In an effort to avoid that outcome, the African Union (AU) said this month it was ready to send 5,000 peacekeepers to protect civilians caught up in months of violence, invoking for the first time powers to intervene in a member state against its will.
But President Pierre Nkurunziza has warned against such a move
"Everyone has to respect Burundi borders," Nkurunziza said Wednesday in comments broadcast on state radio.
"In case they violate those principles, they will have attacked the country and every Burundian will stand up and fight against them ... The country will have been attacked and it will respond," he said. Other government officials have already said any peacekeepers arriving without Burundi's permission would violate its sovereignty.
Nkurunziza also reiterated the government's position that any opposition members who had taken part in a failed coup in May should be barred from participating in peace talks, which kicked off this week in Kampala, Uganda.
"We saw them the other day in Kampala as government opponents," he said. "We can’t accept this. They must be arrested... Instead of bringing them to talks, they should instead bring them to the court."
The talks, brokered by the East African Community regional bloc, were expected to reconvene in Tanzania next month, but it remains unclear if Burundi's government will participate if they do not agree on which individuals represent the opposition.
The AU on Wednesday threatened to sanction Burundi's rival factions if they failed to attend peace talks next month, as it pushes the government to accept a peacekeeping force.
Ugandan officials said talks would resume on January 6 but the Burundi government delegation said "no consensus" had been reached on the date. AU Commission chief Nkosazana Dlamini-Zuma warned of sanctions if violence continues and talks do not go ahead.

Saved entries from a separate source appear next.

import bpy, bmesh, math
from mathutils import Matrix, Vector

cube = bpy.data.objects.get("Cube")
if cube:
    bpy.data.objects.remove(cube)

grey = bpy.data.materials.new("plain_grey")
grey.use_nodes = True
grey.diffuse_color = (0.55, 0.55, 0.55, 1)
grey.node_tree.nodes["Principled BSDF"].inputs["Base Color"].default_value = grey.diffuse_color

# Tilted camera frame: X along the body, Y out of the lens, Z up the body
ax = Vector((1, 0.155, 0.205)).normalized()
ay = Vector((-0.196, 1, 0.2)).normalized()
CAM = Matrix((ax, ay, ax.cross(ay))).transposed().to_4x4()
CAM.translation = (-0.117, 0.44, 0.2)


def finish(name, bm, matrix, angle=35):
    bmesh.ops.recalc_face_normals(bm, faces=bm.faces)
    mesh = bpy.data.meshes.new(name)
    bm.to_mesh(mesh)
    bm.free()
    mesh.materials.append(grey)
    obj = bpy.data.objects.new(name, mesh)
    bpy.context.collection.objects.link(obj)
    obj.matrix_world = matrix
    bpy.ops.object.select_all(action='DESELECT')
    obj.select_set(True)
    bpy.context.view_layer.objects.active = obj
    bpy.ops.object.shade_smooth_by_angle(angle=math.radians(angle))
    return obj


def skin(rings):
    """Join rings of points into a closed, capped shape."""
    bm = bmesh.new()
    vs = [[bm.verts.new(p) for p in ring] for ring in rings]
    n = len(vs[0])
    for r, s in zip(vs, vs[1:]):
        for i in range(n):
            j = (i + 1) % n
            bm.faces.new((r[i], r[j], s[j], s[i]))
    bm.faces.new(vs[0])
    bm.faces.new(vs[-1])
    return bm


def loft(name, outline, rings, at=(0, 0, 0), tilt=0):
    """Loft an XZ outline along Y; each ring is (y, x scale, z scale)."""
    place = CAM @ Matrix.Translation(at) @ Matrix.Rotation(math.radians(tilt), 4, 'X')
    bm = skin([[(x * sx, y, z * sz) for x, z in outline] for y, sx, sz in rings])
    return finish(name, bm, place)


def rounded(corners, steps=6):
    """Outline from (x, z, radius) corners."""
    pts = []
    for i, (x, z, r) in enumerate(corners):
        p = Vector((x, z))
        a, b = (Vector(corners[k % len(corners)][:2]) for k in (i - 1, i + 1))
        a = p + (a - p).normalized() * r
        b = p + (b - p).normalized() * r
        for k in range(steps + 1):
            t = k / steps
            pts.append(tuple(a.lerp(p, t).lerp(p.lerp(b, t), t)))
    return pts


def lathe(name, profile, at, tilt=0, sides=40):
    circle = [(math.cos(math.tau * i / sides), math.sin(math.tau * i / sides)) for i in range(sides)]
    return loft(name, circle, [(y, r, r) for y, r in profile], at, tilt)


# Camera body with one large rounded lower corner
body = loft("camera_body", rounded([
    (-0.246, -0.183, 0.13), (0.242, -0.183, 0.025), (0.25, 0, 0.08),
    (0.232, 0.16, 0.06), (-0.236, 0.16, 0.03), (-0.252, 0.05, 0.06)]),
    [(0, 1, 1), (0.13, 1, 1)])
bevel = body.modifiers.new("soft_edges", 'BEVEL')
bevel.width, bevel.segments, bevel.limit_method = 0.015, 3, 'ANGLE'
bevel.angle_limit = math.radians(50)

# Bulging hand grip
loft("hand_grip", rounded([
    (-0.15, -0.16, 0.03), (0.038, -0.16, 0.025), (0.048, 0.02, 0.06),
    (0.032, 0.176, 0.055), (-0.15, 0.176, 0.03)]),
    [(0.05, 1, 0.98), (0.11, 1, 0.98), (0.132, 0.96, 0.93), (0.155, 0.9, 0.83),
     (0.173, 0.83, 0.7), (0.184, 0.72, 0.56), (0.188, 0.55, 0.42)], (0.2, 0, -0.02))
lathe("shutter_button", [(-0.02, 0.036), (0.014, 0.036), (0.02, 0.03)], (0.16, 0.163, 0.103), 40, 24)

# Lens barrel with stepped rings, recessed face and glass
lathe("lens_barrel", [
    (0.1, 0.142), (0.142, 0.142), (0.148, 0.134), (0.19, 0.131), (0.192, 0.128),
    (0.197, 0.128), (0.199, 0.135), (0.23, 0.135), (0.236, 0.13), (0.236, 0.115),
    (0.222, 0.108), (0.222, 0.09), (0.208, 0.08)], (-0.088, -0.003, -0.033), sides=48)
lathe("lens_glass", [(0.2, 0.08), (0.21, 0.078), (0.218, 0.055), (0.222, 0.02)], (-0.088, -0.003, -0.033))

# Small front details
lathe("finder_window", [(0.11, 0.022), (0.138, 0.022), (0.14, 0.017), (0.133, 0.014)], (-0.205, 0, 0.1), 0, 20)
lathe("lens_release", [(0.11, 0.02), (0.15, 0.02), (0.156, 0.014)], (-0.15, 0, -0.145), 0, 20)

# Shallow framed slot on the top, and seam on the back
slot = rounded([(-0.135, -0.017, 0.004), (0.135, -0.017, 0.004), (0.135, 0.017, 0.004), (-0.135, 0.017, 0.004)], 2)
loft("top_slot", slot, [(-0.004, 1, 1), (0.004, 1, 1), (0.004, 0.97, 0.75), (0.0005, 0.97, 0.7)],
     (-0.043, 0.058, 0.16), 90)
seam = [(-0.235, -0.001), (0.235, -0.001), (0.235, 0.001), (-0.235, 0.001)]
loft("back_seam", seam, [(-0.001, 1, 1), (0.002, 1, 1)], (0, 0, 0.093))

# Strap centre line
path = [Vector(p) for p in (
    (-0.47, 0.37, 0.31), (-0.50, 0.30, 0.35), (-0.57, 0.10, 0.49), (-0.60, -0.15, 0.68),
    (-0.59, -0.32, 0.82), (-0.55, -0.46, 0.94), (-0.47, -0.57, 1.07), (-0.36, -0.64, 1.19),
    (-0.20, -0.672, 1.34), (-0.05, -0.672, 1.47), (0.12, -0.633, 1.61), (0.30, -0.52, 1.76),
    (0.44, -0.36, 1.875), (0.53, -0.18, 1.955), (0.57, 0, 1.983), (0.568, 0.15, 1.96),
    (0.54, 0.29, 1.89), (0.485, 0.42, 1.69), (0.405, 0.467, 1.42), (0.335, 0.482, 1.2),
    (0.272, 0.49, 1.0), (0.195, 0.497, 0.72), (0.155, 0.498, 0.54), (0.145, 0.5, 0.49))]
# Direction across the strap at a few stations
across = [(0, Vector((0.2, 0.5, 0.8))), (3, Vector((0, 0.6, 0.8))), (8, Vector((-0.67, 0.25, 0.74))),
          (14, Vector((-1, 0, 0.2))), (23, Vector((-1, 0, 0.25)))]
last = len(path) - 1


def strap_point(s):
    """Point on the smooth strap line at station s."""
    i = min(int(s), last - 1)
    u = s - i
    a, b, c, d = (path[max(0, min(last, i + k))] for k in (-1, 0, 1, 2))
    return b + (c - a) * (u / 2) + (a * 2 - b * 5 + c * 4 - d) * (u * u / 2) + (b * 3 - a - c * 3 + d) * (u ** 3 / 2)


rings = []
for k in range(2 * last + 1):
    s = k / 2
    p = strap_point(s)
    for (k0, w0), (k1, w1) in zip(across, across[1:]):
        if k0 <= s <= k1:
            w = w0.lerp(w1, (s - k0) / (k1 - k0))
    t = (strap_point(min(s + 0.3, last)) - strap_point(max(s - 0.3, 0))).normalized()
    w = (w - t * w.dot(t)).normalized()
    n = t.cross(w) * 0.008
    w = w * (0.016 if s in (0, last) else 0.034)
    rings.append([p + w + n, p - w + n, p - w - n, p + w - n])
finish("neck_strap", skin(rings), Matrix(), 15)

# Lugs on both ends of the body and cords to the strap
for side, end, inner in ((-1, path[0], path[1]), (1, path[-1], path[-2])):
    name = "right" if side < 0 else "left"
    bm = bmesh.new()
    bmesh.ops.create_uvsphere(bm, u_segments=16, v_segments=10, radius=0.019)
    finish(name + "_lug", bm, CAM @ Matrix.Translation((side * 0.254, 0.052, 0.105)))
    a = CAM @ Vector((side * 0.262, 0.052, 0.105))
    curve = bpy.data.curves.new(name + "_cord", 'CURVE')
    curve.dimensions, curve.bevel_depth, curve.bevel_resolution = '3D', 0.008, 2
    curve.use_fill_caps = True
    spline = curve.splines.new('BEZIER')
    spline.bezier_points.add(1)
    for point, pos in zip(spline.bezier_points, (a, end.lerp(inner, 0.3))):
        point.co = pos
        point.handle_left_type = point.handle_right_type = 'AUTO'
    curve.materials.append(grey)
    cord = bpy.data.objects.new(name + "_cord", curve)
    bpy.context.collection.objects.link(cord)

"All those whose action could jeopardize the inter-Burundian dialogue, including attacks by armed groups against governmental facilities and other targets, as well as refusal to respond to the invitation of the mediator, shall be subjected to sanctions," Dlamini-Zuma said in a statement seen Wednesday.
She gave no further details of possible sanctions, which have been threatened before, but called for "unreserved cooperation" with the peace process "in order to put an end to the violence."
More than 400 people have been killed and 220,000 have fled to neighboring countries since the crisis erupted in April, triggered by Nkurunziza's bid for a third term. Opposition groups took to the streets saying he was violating constitutional term limits. But he pointed to a court order allowing his campaign and was re-elected in a disputed July vote.
Continued clashes and targeted assassinations in the central African nation have unsettled a region where memories of bloodshed on a large scale are still raw.
Burundi has an ethnic divide similar to the one that led to neighboring Rwanad’a 1994 genocide in which 800,000 people — mainly Tutsis and moderate Hutus — were massacred.
Many Burundi observers said there has been an escalation of dangerous rhetoric not heard since then.
Al Jazeera and wire services